Records provided.

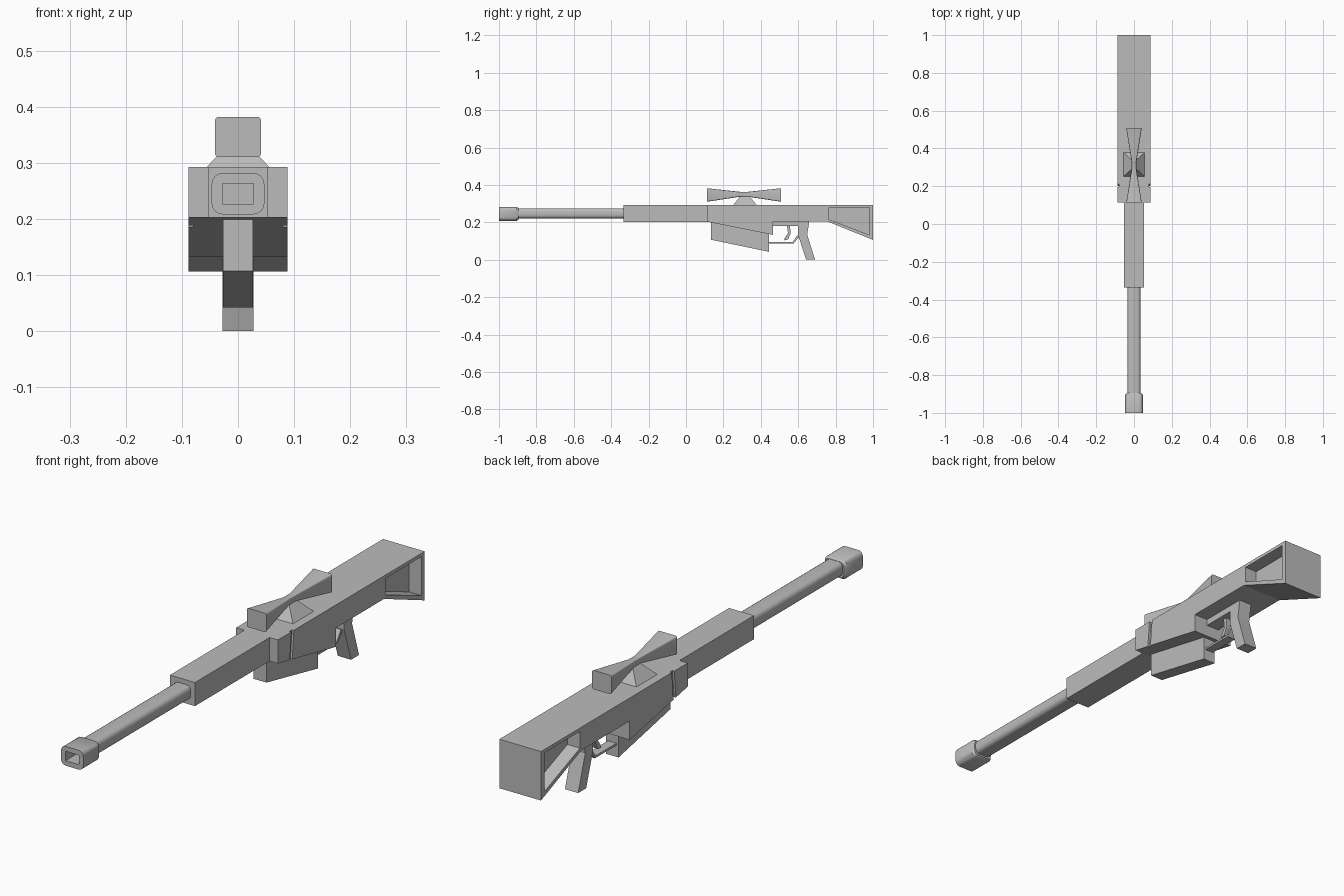
import bpy, bmesh, math

cube = bpy.data.objects.get("Cube")
if cube:
    bpy.data.objects.remove(cube, do_unlink=True)

grey = bpy.data.materials.new("plain grey")
grey.use_nodes = True
grey.diffuse_color = (0.5, 0.5, 0.5, 1)
grey.node_tree.nodes["Principled BSDF"].inputs["Base Color"].default_value = (0.5, 0.5, 0.5, 1)


def finish(name, bm, smooth=False):
    bmesh.ops.recalc_face_normals(bm, faces=bm.faces)
    mesh = bpy.data.meshes.new(name)
    bm.to_mesh(mesh)
    bm.free()
    mesh.materials.append(grey)
    obj = bpy.data.objects.new(name, mesh)
    bpy.context.collection.objects.link(obj)
    if smooth:
        bpy.ops.object.select_all(action='DESELECT')
        obj.select_set(True)
        bpy.context.view_layer.objects.active = obj
        bpy.ops.object.shade_smooth_by_angle(angle=math.radians(35))
    return obj


def bridge(bm, rings):
    """Skin a list of equal vertex rings and cap both ends."""
    n = len(rings[0])
    for a, b in zip(rings, rings[1:]):
        for i in range(n):
            j = (i + 1) % n
            bm.faces.new((a[i], a[j], b[j], b[i]))
    bm.faces.new(rings[0])
    bm.faces.new(rings[-1])


def prism(name, profile, x0, x1):
    """Extrude a side profile of (y, z) points from x0 to x1."""
    bm = bmesh.new()
    bridge(bm, [[bm.verts.new((x, y, z)) for y, z in profile] for x in (x0, x1)])
    return finish(name, bm)


def box(name, hx, y0, y1, z0, z1):
    return prism(name, [(y0, z0), (y1, z0), (y1, z1), (y0, z1)], -hx, hx)


def rounded_loft(name, sections, steps=4):
    """Loft rounded rectangles given as (y, half width, z centre, half height, radius)."""
    bm = bmesh.new()
    rings = []
    for y, hx, zc, hz, r in sections:
        ring = []
        for corner, (sx, sz) in enumerate([(1, 1), (-1, 1), (-1, -1), (1, -1)]):
            for k in range(steps + 1):
                a = (corner + k / steps) * math.pi / 2
                ring.append(bm.verts.new((sx * (hx - r) + r * math.cos(a), y,
                                          zc + sz * (hz - r) + r * math.sin(a))))
        rings.append(ring)
    bridge(bm, rings)
    return finish(name, bm, smooth=True)


def cut(target, cutter):
    cutter.hide_render = True
    mod = target.modifiers.new("cut", 'BOOLEAN')
    mod.operation = 'DIFFERENCE'
    mod.solver = 'EXACT'
    mod.object = cutter
    bpy.context.view_layer.objects.active = target
    bpy.ops.object.modifier_apply(modifier=mod.name)
    bpy.data.objects.remove(cutter, do_unlink=True)


# Receiver and stock in one long profile
HX = 0.088
body = prism("receiver_and_stock", [
    (0.115, 0.203), (0.115, 0.293), (1.0, 0.293), (1.0, 0.106), (0.755, 0.205),
    (0.465, 0.205), (0.465, 0.133)], -HX, HX)

# Stock pockets and slanted side grooves, on both sides
pocket = [(0.765, 0.28), (0.98, 0.28), (0.98, 0.132), (0.765, 0.216)]
groove = [(0.198, 0.31), (0.213, 0.31), (0.2, 0.17), (0.185, 0.17)]
for side in (-1, 1):
    cut(body, prism("pocket_cutter", pocket, side * 0.035, side * 0.12))
    cut(body, prism("groove_cutter", groove, side * 0.08, side * 0.12))

# Fore-end, barrel and hollow muzzle
box("fore_end", 0.053, -0.335, 0.13, 0.203, 0.293)
rounded_loft("barrel", [(-0.91, 0.035, 0.248, 0.027, 0.018),
                        (-0.32, 0.035, 0.248, 0.027, 0.018)])
rounded_loft("muzzle", [(-0.895, 0.040, 0.245, 0.031, 0.018),
                        (-0.905, 0.047, 0.245, 0.037, 0.02),
                        (-1.0, 0.047, 0.245, 0.037, 0.02),
                        (-1.0, 0.028, 0.245, 0.018, 0.001),
                        (-0.92, 0.028, 0.245, 0.018, 0.001)])

# Scope flared at both ends, on a tapered mount
rounded_loft("scope", [(0.112, 0.041, 0.346, 0.036, 0.007),
                       (0.29, 0.013, 0.35, 0.013, 0.004),
                       (0.33, 0.013, 0.35, 0.013, 0.004),
                       (0.508, 0.041, 0.346, 0.036, 0.007)])
bm = bmesh.new()
bridge(bm, [[bm.verts.new((sx * hx, 0.315 + sy * hy, z))
             for sx, sy in ((1, 1), (-1, 1), (-1, -1), (1, -1))]
            for hx, hy, z in ((0.058, 0.065, 0.29), (0.01, 0.022, 0.342))])
finish("scope_mount", bm)

# Magazine
prism("magazine", [(0.133, 0.21), (0.445, 0.15), (0.445, 0.042), (0.133, 0.107)],
      -0.027, 0.027)

# Trigger group
box("trigger_housing", 0.028, 0.45, 0.61, 0.18, 0.21)
prism("trigger", [(0.54, 0.185), (0.555, 0.185), (0.56, 0.14), (0.545, 0.108),
                  (0.525, 0.104), (0.528, 0.116), (0.545, 0.142)], -0.009, 0.009)
prism("trigger_guard", [(0.44, 0.094), (0.57, 0.094), (0.595, 0.13), (0.61, 0.13),
                        (0.61, 0.122), (0.6, 0.118), (0.575, 0.086), (0.44, 0.086)],
      -0.018, 0.018)

# Pistol grip
prism("grip", [(0.6, 0.21), (0.66, 0.21), (0.648, 0.135), (0.69, 0.0),
               (0.642, 0.0), (0.6, 0.13)], -0.028, 0.028)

To do.
Show all lines in the preceding material that have "objects" in them.

Completed task.
cube = bpy.data.objects.get("Cube")
    bpy.data.objects.remove(cube, do_unlink=True)
    obj = bpy.data.objects.new(name, mesh)
    bpy.context.collection.objects.link(obj)
        bpy.context.view_layer.objects.active = obj
    bpy.context.view_layer.objects.active = target
    bpy.data.objects.remove(cutter, do_unlink=True)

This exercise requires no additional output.